  • (3) Mode, genre, classification. I'm now having doubts about using the word "mode", for the broad general sense of fiction. It is another "vague general term". A word like classification may well be safer. The confusion, which frequently arises, as between between fiction, meaning novel, novella, short story, genres, and the broader usage needs to be emphasised.
I'll revise the draft lede based on your ideas and add full citations. Is that OK? Rwood128 (talk) 10:37, 8 April 2015 (UTC)

This follows on from the previous discussion:

Fiction is content (primarily in a narrative form), in prose or verse, created by imagination, in addition to, or rather than, being based on history or fact.[4] The term is most usually associated with the genres of novel, novella and short story, though drama (including the genres of play, opera and ballet, film and television), are also forms of fiction, as is recreational play. Fiction involves creative invention, so that faithfulness to reality is not automatically assumed by its readers,[2] in other words, a work is not guaranteed to present only actual people and factual descriptions. Fiction is a a classification or category, rather than a mode or genre, unless the word is used in a narrower sense as a synonym for the genres novel, novella, or short story.[5]

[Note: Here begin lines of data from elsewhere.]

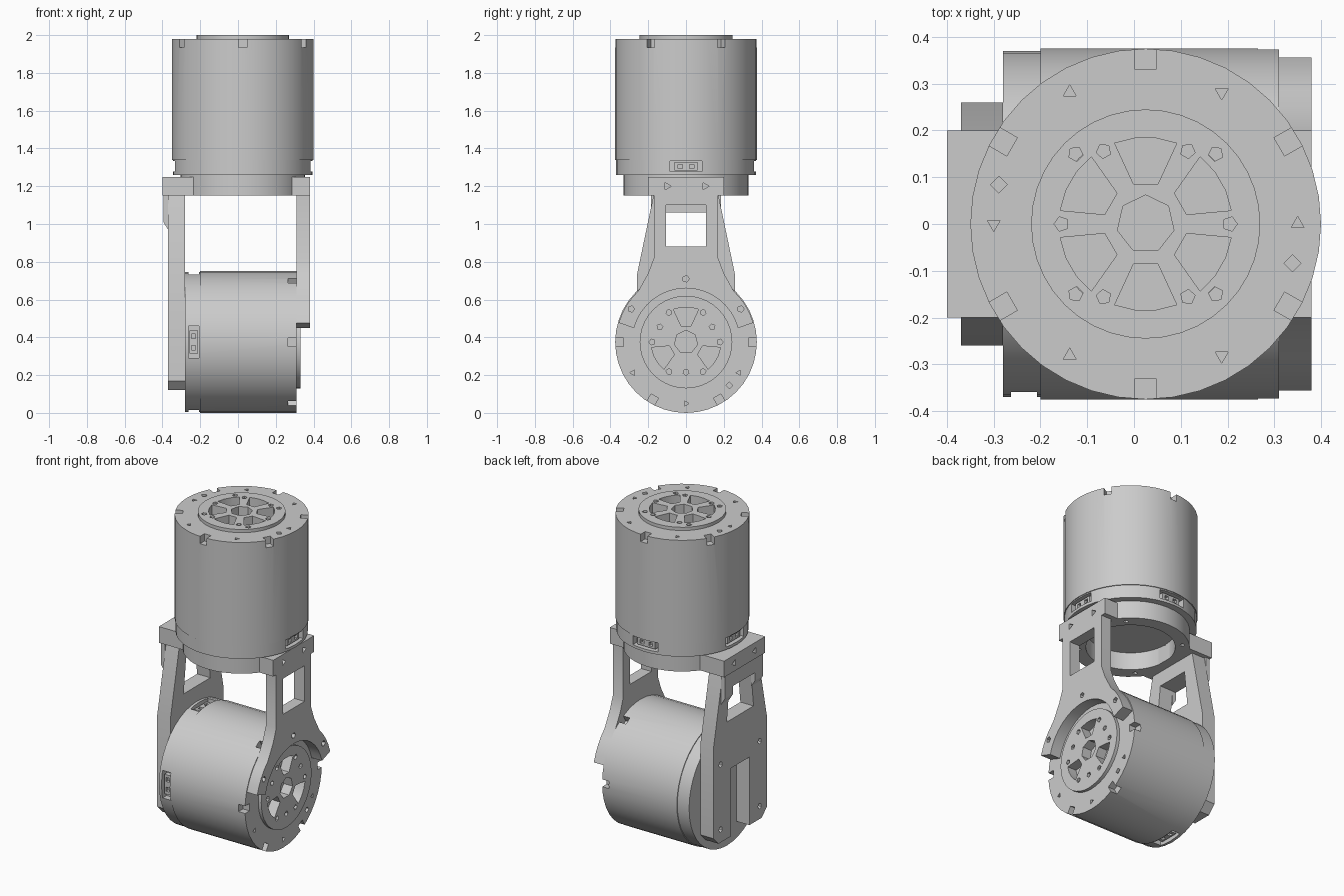
import bpy, bmesh
from math import sin, cos, pi, radians
from mathutils import Matrix, Vector

if "Cube" in bpy.data.objects:
    bpy.data.objects.remove(bpy.data.objects["Cube"])

grey = bpy.data.materials.new("plain_grey")
grey.use_nodes = True
COLOUR = (0.6, 0.6, 0.6, 1)
grey.diffuse_color = COLOUR
grey.node_tree.nodes["Principled BSDF"].inputs["Base Color"].default_value = COLOUR

# Local frames: "up" keeps z as the axis, "side" turns local x, y, z to world y, z, x
SIDE = Matrix(((0, 0, 1, 0), (1, 0, 0, 0), (0, 1, 0, 0), (0, 0, 0, 1)))
UPPER = Matrix.Translation((0.025, 0, 1.26))
LOWER = Matrix.Translation((-0.28, 0, 0.375)) @ SIDE


def polar(r, deg):
    return Vector((r * cos(radians(deg)), r * sin(radians(deg))))


def circle(r, sides=40, centre=(0, 0), turn=0):
    return [Vector(centre) + polar(r, turn + 360 * i / sides) for i in range(sides)]


def arc(r, a, b, steps):
    return [polar(r, a + (b - a) * i / steps) for i in range(steps + 1)]


def rect(w, h, centre=(0, 0), turn=0):
    rot = Matrix.Rotation(radians(turn), 2)
    return [rot @ (Vector(centre) + Vector((sx * w / 2, sy * h / 2)))
            for sx, sy in ((-1, -1), (1, -1), (1, 1), (-1, 1))]


def mirrored(half):
    """Close an outline from its +x half, listed from the bottom up."""
    return [Vector(p) for p in half] + [Vector((-p[0], p[1])) for p in reversed(half)]


def add_prism(bm, outline, z0, z1, matrix):
    rings = [[bm.verts.new(matrix @ Vector((p[0], p[1], z))) for p in outline] for z in (z0, z1)]
    n = len(outline)
    bm.faces.new(rings[0][::-1])
    bm.faces.new(rings[1])
    for i in range(n):
        j = (i + 1) % n
        bm.faces.new((rings[0][i], rings[0][j], rings[1][j], rings[1][i]))


def solid(name, prisms, matrix=Matrix()):
    bm = bmesh.new()
    for outline, z0, z1 in prisms:
        add_prism(bm, outline, z0, z1, matrix)
    bmesh.ops.recalc_face_normals(bm, faces=bm.faces)
    mesh = bpy.data.meshes.new(name)
    bm.to_mesh(mesh)
    bm.free()
    mesh.materials.append(grey)
    obj = bpy.data.objects.new(name, mesh)
    bpy.context.collection.objects.link(obj)
    return obj


def finish(obj, cutter=None):
    bpy.ops.object.select_all(action='DESELECT')
    bpy.context.view_layer.objects.active = obj
    obj.select_set(True)
    if cutter:
        mod = obj.modifiers.new("cut", 'BOOLEAN')
        mod.operation, mod.solver, mod.object = 'DIFFERENCE', 'EXACT', cutter
        bpy.ops.object.modifier_apply(modifier=mod.name)
        bpy.data.objects.remove(cutter)
    bpy.ops.object.shade_smooth_by_angle(angle=radians(30))


def motor(prefix, matrix, base, length, phase, plugs, pockets, bolts):
    # Base cap with plug recesses
    cap = solid(prefix + "_base_cap", [(circle(0.37), 0, base)], matrix)
    mid = base / 2 + 0.005
    cuts = [(rect(0.1, 0.17, (0.37, 0), a), mid - 0.028, mid + 0.028) for a in plugs]
    finish(cap, solid("cutter", cuts, matrix))
    # Two-pin sockets inside the recesses
    for a in plugs:
        socket = solid(prefix + "_plug_socket", [(rect(0.04, 0.12, (0.33, 0), a),
                                                  mid - 0.022, mid + 0.022)], matrix)
        pins = [(rect(0.04, 0.025, (0.35, y), a), mid - 0.011, mid + 0.011) for y in (-0.03, 0.03)]
        finish(socket, solid("cutter", pins, matrix))
    # Main can with rim notches and face holes
    can = solid(prefix + "_can", [(circle(0.375), base, length)], matrix)
    cuts = []
    for k in range(6):
        a = phase + 60 * k
        cuts.append((rect(0.07, 0.045, (0.365, 0), a), length - 0.045, length + 0.02))
        cuts.append((circle(0.016, 3, polar(0.325, a + 30), a), length - 0.025, length + 0.02))
    for a in (165, 345):
        cuts.append((circle(0.018, 4, polar(0.325, a + phase - 30)), length - 0.025, length + 0.02))
    cuts.append((circle(0.2), length - 0.07, length + 0.02))
    finish(can, solid("cutter", cuts, matrix))
    # Output hub with spoke pockets, centre bore and bolt holes
    top = length + 0.02
    hub = solid(prefix + "_hub", [(circle(0.245), length - 0.0005, top),
                                  (circle(0.199), length - 0.07, length + 0.0002)], matrix)
    bpy.data.objects.remove(hub)
    hub = solid(prefix + "_hub", [(circle(0.245), length - 0.068, top)], matrix)
    cuts = [(circle(0.062, 7, turn=90), top - 0.06, top + 0.02)]
    for a in pockets:
        cuts.append((arc(0.185, a - 21, a + 21, 3) + arc(0.09, a + 17, a - 17, 1),
                     top - 0.06, top + 0.02))
    for r, a in bolts:
        cuts.append((circle(0.016, 5, polar(r, a), a), top - 0.03, top + 0.02))
    finish(hub, solid("cutter", cuts, matrix))


motor("upper", UPPER, 0.08, 0.72, 30, (0, 90, 180), range(30, 390, 60),
      [(0.18, a) for a in range(0, 360, 60)] + [(0.212, a) for a in (45, 135, 225, 315)])
motor("lower", LOWER, 0.08, 0.59, 0, (90, 180, 270), (90, 210, 330),
      [(0.18, a) for a in range(0, 360, 60)] + [(0.16, a) for a in (30, 150, 270)])

# Mounting ring under the upper motor
ring = solid("mounting_ring", [(circle(0.33), -0.11, 0.003)], UPPER)
cuts = [(circle(0.25), -0.2, -0.002)]
cuts += [(circle(0.013, 6, polar(0.29, a)), -0.15, -0.08) for a in range(45, 405, 90)]
finish(ring, solid("cutter", cuts, UPPER))

# Blocks joining the ring to the two side arms, with bolt holes
for name, x0, x1, face in (("left_arm_block", 0.27, 0.38, 0.38),
                           ("right_arm_block", -0.40, -0.22, -0.40)):
    block = solid(name, [(rect(0.4, 0.1, (0, 1.2)), x0, x1)], SIDE)
    cuts = [(circle(0.022, 3, (y, 1.2)), face - 0.03, face + 0.03) for y in (-0.1, 0.1)]
    finish(block, solid("cutter", cuts, SIDE))

# Left arm: straight leg flaring into a horseshoe around the lower hub
centre = Vector((0, 0.375))
inner = [p + centre for p in arc(0.285, 90, 15, 8)]
outer = [p + centre for p in arc(0.37, 16, 47, 4)]
leg = inner + outer + [Vector(p) for p in ((0.2, 0.74), (0.17, 0.82), (0.17, 1.16))]
outline = leg[1:] + [Vector((-p.x, p.y)) for p in reversed(leg)]
left_arm = solid("left_arm", [(outline, 0.31, 0.38)], SIDE)
cuts = [(rect(0.21, 0.22, (0, 0.99)), 0.2, 0.5)]
cuts += [(circle(0.018, 5, p), 0.35, 0.42) for p in ((0, 0.71), (0.29, 0.55), (-0.29, 0.55))]
finish(left_arm, solid("cutter", cuts, SIDE))

# Right arm: tapered plate with a window and a slot between two feet
plate = mirrored([(0.09, 0.12), (0.21, 0.12), (0.26, 0.17), (0.26, 0.73), (0.17, 1.16)])
plate += [Vector((-0.09, 0.55)), Vector((0.09, 0.55))]
plate = plate[:-2]
# Slot sides rise between the feet
plate = plate + [Vector((-0.09, 0.54)), Vector((0.09, 0.54))]
right_arm = solid("right_arm", [(plate, -0.37, -0.28)], SIDE)
cuts = [(mirrored([(0.13, 0.84), (0.105, 1.06)]), -0.5, -0.2)]
cuts += [(circle(0.018, 5, (s * 0.19, z)), -0.4, -0.34) for s in (-1, 1) for z in (0.2, 0.6)]
finish(right_arm, solid("cutter", cuts, SIDE))

# Thickened top of the right arm, sloping back to the plate
for s in (-1, 1):
    pad = solid("right_arm_pad", [([(-0.395, 1.16), (-0.395, 1.01), (-0.37, 0.97), (-0.369, 1.16)],
                                   -s * 0.107, -s * 0.185)],
                Matrix(((1, 0, 0, 0), (0, 0, 1, 0), (0, 1, 0, 0), (0, 0, 0, 1))))
    finish(pad)
bridge = solid("right_arm_bridge", [(rect(0.22, 0.1, (0, 1.11)), -0.395, -0.369)], SIDE)
finish(bridge)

Yes, it looks a lot more cleaned up. I'll post it! Wolfdog (talk) 21:13, 8 April 2015 (UTC)
Good. I've enjoyed working with you! Rwood128 (talk) 21:15, 8 April 2015 (UTC)
You too. I'm just making some slight changes (like changing "readers" to "audience") that I think you'll be fine with. Wolfdog (talk) 21:24, 8 April 2015 (UTC)
    • ^ A Handbook to Literature
    • ^ a b Farner, Geir (2014). "Chapter 2: What is Literary Fiction?". Literary Fiction: The Ways We Read Narrative Literature. Bloomsbury Publishing USA. 
    • ^ M. H. Abrams
    • ^ William Harmon and C. Hugh Holman A Handbook to Literature (7th edition). New York: Prentice Hall, 1990, p. 212.
    • ^ M. H. Abrams, A Glossary of Literary Terms (7th edition). Fort Worth, TX: Harcourt Brace, 1999, p. 94.